Aim of the exercise
From the material below, return every line that includes "body".

Provided information
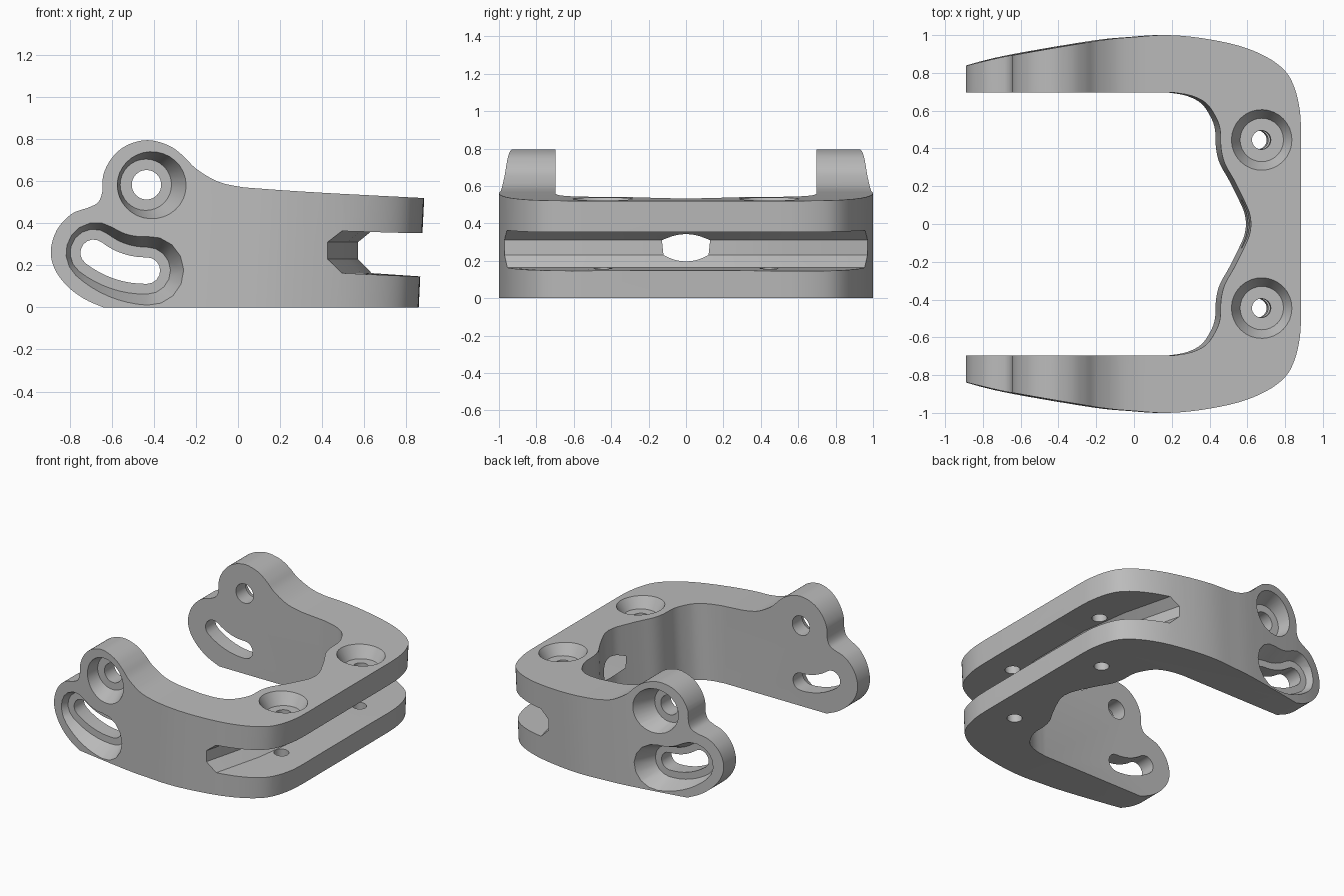
import bpy, bmesh, math
from mathutils import Vector

cube = bpy.data.objects.get("Cube")
if cube:
    bpy.data.objects.remove(cube, do_unlink=True)

LEAN = 0.05      # slight lean of the vertical walls and bolt axes
TOP = 0.52       # height at which the plan outline is drawn

grey = bpy.data.materials.new("machined grey")
grey.use_nodes = True
colour = (0.5, 0.5, 0.5, 1)
grey.diffuse_color = colour
grey.node_tree.nodes["Principled BSDF"].inputs["Base Color"].default_value = colour


def smooth(points, n=4):
    """Catmull-Rom curve through open 2D points."""
    p = [Vector(q) for q in points]
    p = [2 * p[0] - p[1]] + p + [2 * p[-1] - p[-2]]
    out = []
    for a, b, c, d in zip(p, p[1:], p[2:], p[3:]):
        for k in range(n):
            t = k / n
            out.append(0.5 * (2 * b + (c - a) * t + (2 * a - 5 * b + 4 * c - d) * t * t
                              + (3 * b - a - 3 * c + d) * t ** 3))
    return out + [p[-2]]


def loft(name, rings):
    """Closed solid through rings of equal point count."""
    bm = bmesh.new()
    loops = [[bm.verts.new(p) for p in ring] for ring in rings]
    for lo, hi in zip(loops, loops[1:]):
        for i in range(len(lo)):
            j = (i + 1) % len(lo)
            bm.faces.new((lo[i], lo[j], hi[j], hi[i]))
    bm.faces.new(loops[0])
    bm.faces.new(loops[-1])
    bmesh.ops.recalc_face_normals(bm, faces=bm.faces)
    mesh = bpy.data.meshes.new(name)
    bm.to_mesh(mesh)
    bm.free()
    ob = bpy.data.objects.new(name, mesh)
    bpy.context.collection.objects.link(ob)
    return ob


def arc(cx, cy, r, start, end, n):
    return [Vector((cx + r * math.cos(start + (end - start) * i / n),
                    cy + r * math.sin(start + (end - start) * i / n))) for i in range(n + 1)]


def circle(cx, cy, r, n=32):
    return arc(cx, cy, r, 0, math.tau, n)[:-1]


def curved_slot(r, pivot=(-0.44, 0.575), radius=0.4, n=8):
    """Outline of a round-ended slot swinging about the pivot."""
    a0, a1 = math.radians(232), math.radians(271)
    (x0, z0), (x1, z1) = [(pivot[0] + radius * math.cos(a), pivot[1] + radius * math.sin(a))
                          for a in (a0, a1)]
    return (arc(*pivot, radius + r, a0, a1, n)[:-1] + arc(x1, z1, r, a1, a1 + math.pi, n)[:-1]
            + arc(*pivot, radius - r, a1, a0, n)[:-1]
            + arc(x0, z0, r, a0 + math.pi, a0 + math.tau, n)[:-1])


def across(ring, y):
    return [(p[0], y, p[1]) for p in ring]


def upright(ring, z):
    return [(p[0] + LEAN * (z - TOP), p[1], z) for p in ring]


# Plan outline of the yoke: half drawn, then mirrored
outer = smooth([(-1.1, 0.775), (-0.89, 0.835), (-0.64, 0.895), (-0.2, 0.97), (0, 0.99),
                (0.17, 1), (0.35, 0.985), (0.55, 0.945), (0.7, 0.885), (0.8, 0.81),
                (0.85, 0.72), (0.878, 0.6), (0.885, 0.48)])
inner = smooth([(0.62, 0), (0.61, 0.06), (0.58, 0.13), (0.53, 0.23), (0.48, 0.32),
                (0.46, 0.4), (0.455, 0.5), (0.43, 0.57), (0.38, 0.64), (0.3, 0.68),
                (0.2, 0.697)]) + [Vector((-1.1, 0.697))]
half = inner + outer
plan = half + [Vector((p.x, -p.y)) for p in reversed(half[1:])]
body = loft("yoke_bracket", [upright(plan, -0.1), upright(plan, 1.0)])

# Side outline with the two lobes of the arms
lobes = smooth([(0.88, 0.52), (0.4, 0.545), (0.1, 0.565), (0, 0.575), (-0.1, 0.6),
                (-0.2, 0.66), (-0.26, 0.72), (-0.33, 0.77), (-0.43, 0.795), (-0.53, 0.77),
                (-0.6, 0.71), (-0.64, 0.63), (-0.645, 0.55), (-0.665, 0.5), (-0.71, 0.475),
                (-0.79, 0.445), (-0.86, 0.37), (-0.89, 0.27), (-0.87, 0.18), (-0.81, 0.1),
                (-0.73, 0.04), (-0.64, 0)])
side = [Vector((1.1, 0)), Vector((1.1, 0.509))] + lobes
steps = [("INTERSECT", loft("side_shape", [across(side, -1.3), across(side, 1.3)]))]


# Hollow groove around the bridge, breaking through in the middle
def groove(tip):
    return [(tip, 0.23), (tip, 0.31), (tip + 0.065, 0.363), (1.2, 0.342),
            (1.2, 0.125), (tip + 0.065, 0.163)]


path = [(0.57, 0.25), (0.52, 0.6), (0.405, 1.05)]
rings = [across(groove(x), -y) for x, y in reversed(path)]
rings += [across(groove(x), y) for x, y in path]
steps.append(("DIFFERENCE", loft("groove_cutter", rings)))

# Holes, the same on both sides
for s in (-1, 1):
    hole = circle(-0.435, 0.583, 0.07)
    slot = curved_slot(0.063)
    bolt = circle(0.678, s * 0.445, 0.05)
    cutters = [
        loft("pivot_hole", [across(hole, s * 0.5), across(hole, s * 0.9)]),
        loft("pivot_recess", [across(circle(-0.438, 0.583, 0.122), s * 0.81),
                              across(circle(-0.405, 0.58, 0.185), s * 1.02)]),
        loft("slot_hole", [across(slot, s * 0.5), across(slot, s * 0.9)]),
        loft("slot_recess", [across(curved_slot(0.112), s * 0.81),
                             across(curved_slot(0.19), s * 1.0)]),
        loft("bolt_hole", [upright(bolt, -0.2), upright(bolt, 0.5)]),
        loft("bolt_recess", [upright(circle(0.68, s * 0.445, 0.115), 0.45),
                             upright(circle(0.68, s * 0.445, 0.2), 0.6)]),
    ]
    steps += [("DIFFERENCE", c) for c in cutters]

# Apply the cuts, then drop the helpers
for operation, tool in steps:
    tool.hide_render = True
    mod = body.modifiers.new(tool.name, "BOOLEAN")
    mod.operation = operation
    mod.solver = "EXACT"
    mod.object = tool
bpy.context.view_layer.update()
result = bpy.data.meshes.new_from_object(body.evaluated_get(bpy.context.evaluated_depsgraph_get()))
body.modifiers.clear()
body.data = result
for _, tool in steps:
    bpy.data.objects.remove(tool, do_unlink=True)

# Finish
body.data.materials.clear()
body.data.materials.append(grey)
bpy.ops.object.select_all(action="DESELECT")
body.select_set(True)
bpy.context.view_layer.objects.active = body
bpy.ops.object.shade_smooth_by_angle(angle=math.radians(25))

Task result
body = loft("yoke_bracket", [upright(plan, -0.1), upright(plan, 1.0)])
    mod = body.modifiers.new(tool.name, "BOOLEAN")
result = bpy.data.meshes.new_from_object(body.evaluated_get(bpy.context.evaluated_depsgraph_get()))
body.modifiers.clear()
body.data = result
body.data.materials.clear()
body.data.materials.append(grey)
body.select_set(True)
bpy.context.view_layer.objects.active = body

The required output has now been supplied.